**Try it**
Find each line in the records below that contains the word "name", and copy it out.

**Task material**
==========

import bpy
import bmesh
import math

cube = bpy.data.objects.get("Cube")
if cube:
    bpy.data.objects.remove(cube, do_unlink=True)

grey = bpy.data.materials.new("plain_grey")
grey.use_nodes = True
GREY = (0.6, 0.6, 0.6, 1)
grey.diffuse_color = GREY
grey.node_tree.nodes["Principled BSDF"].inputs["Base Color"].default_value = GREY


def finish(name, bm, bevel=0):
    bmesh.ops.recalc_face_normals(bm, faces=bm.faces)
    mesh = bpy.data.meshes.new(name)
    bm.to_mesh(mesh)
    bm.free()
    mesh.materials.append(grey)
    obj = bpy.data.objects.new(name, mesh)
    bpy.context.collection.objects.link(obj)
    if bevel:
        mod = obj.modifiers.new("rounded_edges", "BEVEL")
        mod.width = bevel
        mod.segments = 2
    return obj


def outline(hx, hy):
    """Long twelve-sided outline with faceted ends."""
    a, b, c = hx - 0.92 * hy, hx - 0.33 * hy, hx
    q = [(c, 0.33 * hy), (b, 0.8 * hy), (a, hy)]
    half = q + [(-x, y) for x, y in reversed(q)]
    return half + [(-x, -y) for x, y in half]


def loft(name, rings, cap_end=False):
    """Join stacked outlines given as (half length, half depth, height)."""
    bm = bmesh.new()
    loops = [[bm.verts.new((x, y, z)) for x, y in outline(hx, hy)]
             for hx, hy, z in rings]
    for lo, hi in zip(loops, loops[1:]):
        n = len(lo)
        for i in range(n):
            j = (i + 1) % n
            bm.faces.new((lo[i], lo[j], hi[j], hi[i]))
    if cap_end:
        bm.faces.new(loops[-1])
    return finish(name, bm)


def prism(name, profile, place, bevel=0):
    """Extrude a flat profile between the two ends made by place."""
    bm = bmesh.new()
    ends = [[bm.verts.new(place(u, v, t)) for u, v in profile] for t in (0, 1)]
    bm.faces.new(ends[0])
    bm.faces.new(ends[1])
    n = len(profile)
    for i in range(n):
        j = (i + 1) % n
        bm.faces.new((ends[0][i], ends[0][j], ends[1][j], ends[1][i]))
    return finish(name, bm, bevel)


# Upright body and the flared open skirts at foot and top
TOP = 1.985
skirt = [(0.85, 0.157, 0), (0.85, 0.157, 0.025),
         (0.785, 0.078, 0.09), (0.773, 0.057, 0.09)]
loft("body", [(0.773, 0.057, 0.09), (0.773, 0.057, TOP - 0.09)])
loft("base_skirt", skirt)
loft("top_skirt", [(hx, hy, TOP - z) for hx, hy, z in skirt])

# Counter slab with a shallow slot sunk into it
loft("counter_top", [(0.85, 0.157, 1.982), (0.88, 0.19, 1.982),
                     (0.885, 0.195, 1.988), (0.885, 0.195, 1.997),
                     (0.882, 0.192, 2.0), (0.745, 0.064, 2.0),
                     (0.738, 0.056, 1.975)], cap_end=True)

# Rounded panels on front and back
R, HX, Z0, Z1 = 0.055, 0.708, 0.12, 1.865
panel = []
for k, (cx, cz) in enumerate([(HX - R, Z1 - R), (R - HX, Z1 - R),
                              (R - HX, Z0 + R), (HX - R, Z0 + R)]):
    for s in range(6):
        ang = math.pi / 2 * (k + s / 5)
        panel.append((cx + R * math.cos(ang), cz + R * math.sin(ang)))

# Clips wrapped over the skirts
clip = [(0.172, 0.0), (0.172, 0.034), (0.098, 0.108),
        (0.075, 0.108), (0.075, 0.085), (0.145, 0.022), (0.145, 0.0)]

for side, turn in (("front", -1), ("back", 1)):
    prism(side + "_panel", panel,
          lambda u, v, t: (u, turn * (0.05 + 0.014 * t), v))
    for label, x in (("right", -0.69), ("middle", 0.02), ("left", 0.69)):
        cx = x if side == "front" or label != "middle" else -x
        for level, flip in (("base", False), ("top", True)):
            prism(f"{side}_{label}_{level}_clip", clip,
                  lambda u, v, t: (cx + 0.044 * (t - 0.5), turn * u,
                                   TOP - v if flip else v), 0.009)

==========

**Output**
def finish(name, bm, bevel=0):
    mesh = bpy.data.meshes.new(name)
    obj = bpy.data.objects.new(name, mesh)
def loft(name, rings, cap_end=False):
    return finish(name, bm)
def prism(name, profile, place, bevel=0):
    return finish(name, bm, bevel)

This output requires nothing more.